Network Function Virtualization (NFV) is a promising technology that proposes to move packet processing from dedicated hardware middle-boxes to software running on commodity servers. As such, NFV brings the possibility of outsourcing enterprise Network Function (NFs) processing to the cloud. However, for a Cloud Service Provider (CSP) to offer such services, several research problems still need to be addressed. When an enterprise outsources its NFs to a CSP, the CSP is responsible for deciding: (1) where initial Virtual NFs (VNFs) should be instantiated, and (2) what, when and where additional VNFs should be instantiated to satisfy the traffic changes (scaling), (3) how to update the network configurations with minimum impact on network performances, etc. This brings the requirement of a cloud management framework for VNFs and the cloud infrastructure related operations: provisioning, configuring, maintaining and scaling of the VNFs, as well as configuring and updating of the cloud network. In this thesis we explore three aspects of a cloud management framework for VNF: (1) dynamic resource allocation, (2) VNFs scaling methods and (3) dynamic load balancing. In the context of dynamic resource allocation for VNFs, we explore two resource allocation algorithms for: (1) the initial placement of VNFs, and (2) the scaling of VNFs to support traffic changes. We propose two approximation approaches (heuristic based): (1) Iterated Local Search (ILS) and (2) Genetic Programming (GP) to implement the resource allocation algorithms. We compare these heuristic based approaches with a traditional resource allocation approach: Integer Linear Programming (ILP). In the context of VNFs scaling methods, we explored three different scaling approaches: (1) vertical scaling, (2) migration and (3) horizontal. We analyse the three scaling methods in-terms of their practical implementation aspects as well as the optimization aspects with respect to the management. In the context of dynamic load balancing, we explore load balancing approaches that maintain affinity and handle states and sessions of the traffic, so that the requirement of state migration is avoided. We propose a session-aware load balancing algorithm based on consistent hashing.

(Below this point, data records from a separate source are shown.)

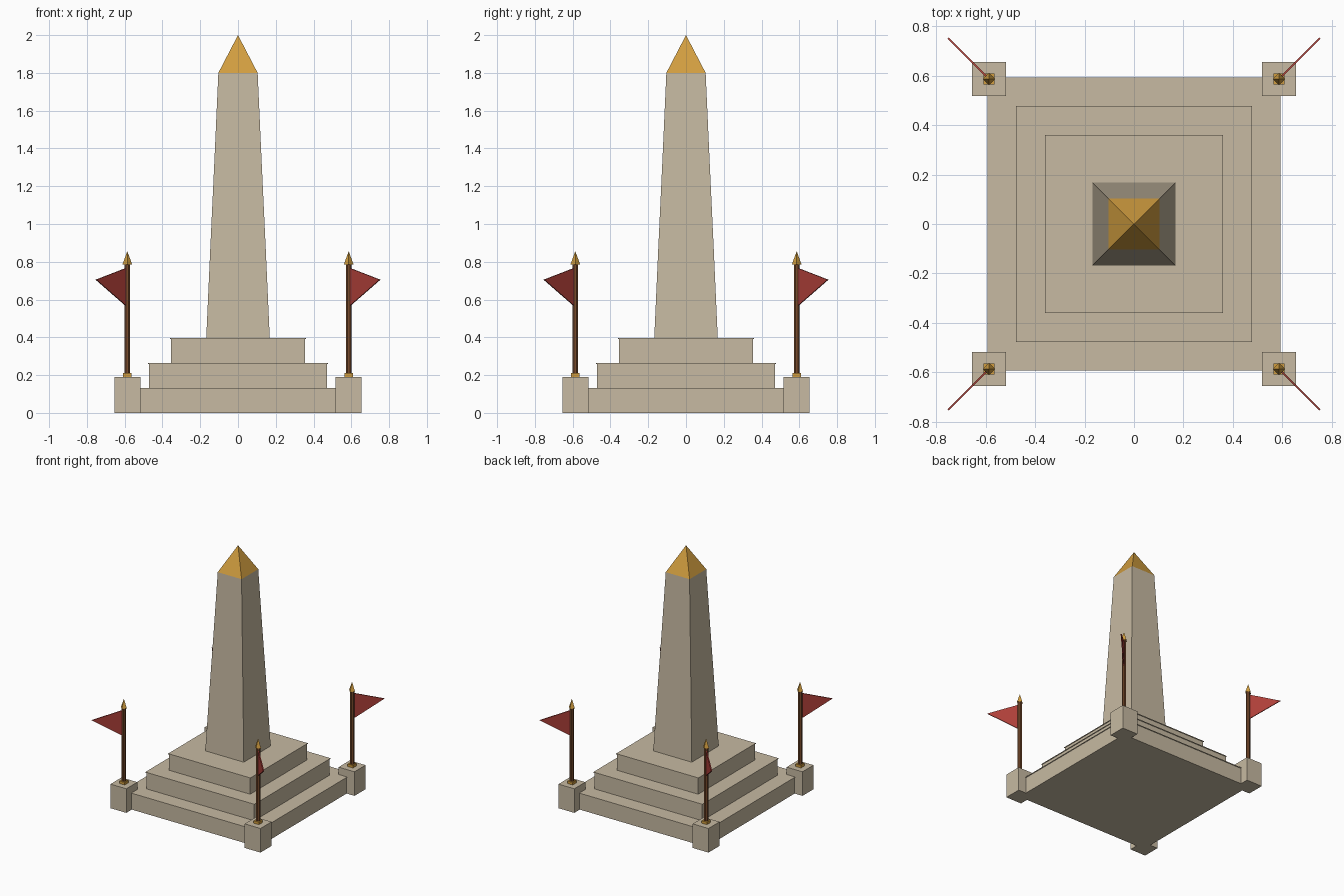
import bpy
from math import pi, sqrt, radians
from mathutils import Matrix, Vector

if "Cube" in bpy.data.objects:
    bpy.data.objects.remove(bpy.data.objects["Cube"])


def material(name, rgb):
    m = bpy.data.materials.new(name)
    m.diffuse_color = (*rgb, 1)
    m.use_nodes = True
    m.node_tree.nodes["Principled BSDF"].inputs["Base Color"].default_value = m.diffuse_color
    return m


STONE = material("stone", (0.57, 0.49, 0.36))
GOLD = material("gold", (0.64, 0.34, 0.05))
WOOD = material("wood", (0.19, 0.07, 0.025))
RED = material("red_cloth", (0.42, 0.05, 0.04))


def finish(name, mat):
    ob = bpy.context.object
    ob.name = name
    ob.data.materials.append(mat)
    return ob


def tapered(name, mat, r1, r2, z1, z2, x=0, y=0, sides=4, turn=0):
    bpy.ops.mesh.primitive_cone_add(
        vertices=sides, radius1=r1, radius2=r2, depth=z2 - z1,
        location=(x, y, (z1 + z2) / 2), rotation=(0, 0, turn))
    return finish(name, mat)


def square(name, mat, h1, h2, z1, z2, x=0, y=0):
    # square block or frustum given by its half widths
    return tapered(name, mat, h1 * sqrt(2), h2 * sqrt(2), z1, z2, x, y, 4, pi / 4)


# stepped plinth, each step with a thin projecting lip
for i, (half, z1, z2) in enumerate([(0.587, 0, 0.132), (0.471, 0.132, 0.265),
                                    (0.354, 0.265, 0.397)], 1):
    square(f"step_{i}", STONE, half, half, z1, z2 - 0.005)
    square(f"step_lip_{i}", STONE, half + 0.005, half + 0.005, z2 - 0.005, z2)

# tapering shaft in three courses, with a gilded cap
levels = [(0.397, 0.168), (0.865, 0.147), (1.333, 0.125), (1.80, 0.104)]
for i in range(3):
    (z1, h1), (z2, h2) = levels[i], levels[i + 1]
    square(f"shaft_course_{i + 1}", STONE, h1, h2, z1, z2)
square("pyramid_cap", GOLD, 0.104, 0, 1.80, 2.0)


def pennant(name, cx, cy, sx, sy):
    # thin triangular flag pointing diagonally outwards
    out = Vector((sx, sy, 0)).normalized()
    side = Vector((-out.y, out.x, 0)) * 0.004
    base = Vector((cx, cy, 0))
    profile = [(0.012, 0.568), (0.234, 0.705), (0.012, 0.766)]
    pts = [base + out * d + Vector((0, 0, z)) for d, z in profile]
    verts = [p - side for p in pts] + [p + side for p in pts]
    faces = [(0, 1, 2), (5, 4, 3), (0, 3, 4, 1), (1, 4, 5, 2), (2, 5, 3, 0)]
    me = bpy.data.meshes.new(name)
    me.from_pydata(verts, [], faces)
    me.materials.append(RED)
    bpy.context.collection.objects.link(bpy.data.objects.new(name, me))


# corner piers with flagpoles
for sx, sx_name in ((-1, "left"), (1, "right")):
    for sy, sy_name in ((-1, "front"), (1, "back")):
        tag = f"{sy_name}_{sx_name}"
        x, y = 0.586 * sx, 0.586 * sy
        square(f"pier_{tag}", STONE, 0.069, 0.069, 0, 0.19, x, y)
        square(f"pole_collar_{tag}", GOLD, 0.023, 0.023, 0.19, 0.21, x, y)
        tapered(f"flagpole_{tag}", WOOD, 0.016, 0.016, 0.20, 0.787, x, y, 8, pi / 8)
        tapered(f"finial_{tag}", GOLD, 0.026, 0, 0.785, 0.856, x, y, 4)
        pennant(f"pennant_{tag}", x, y, sx, sy)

Additional material:

Datasets

  • Data Modelling for the Evaluation of Virtualized Network Functions Resource Allocation Algorithms. Updates in Github and version for phd thesis at UPF repository

Software

Modules available at Windhya Rankothge's Github account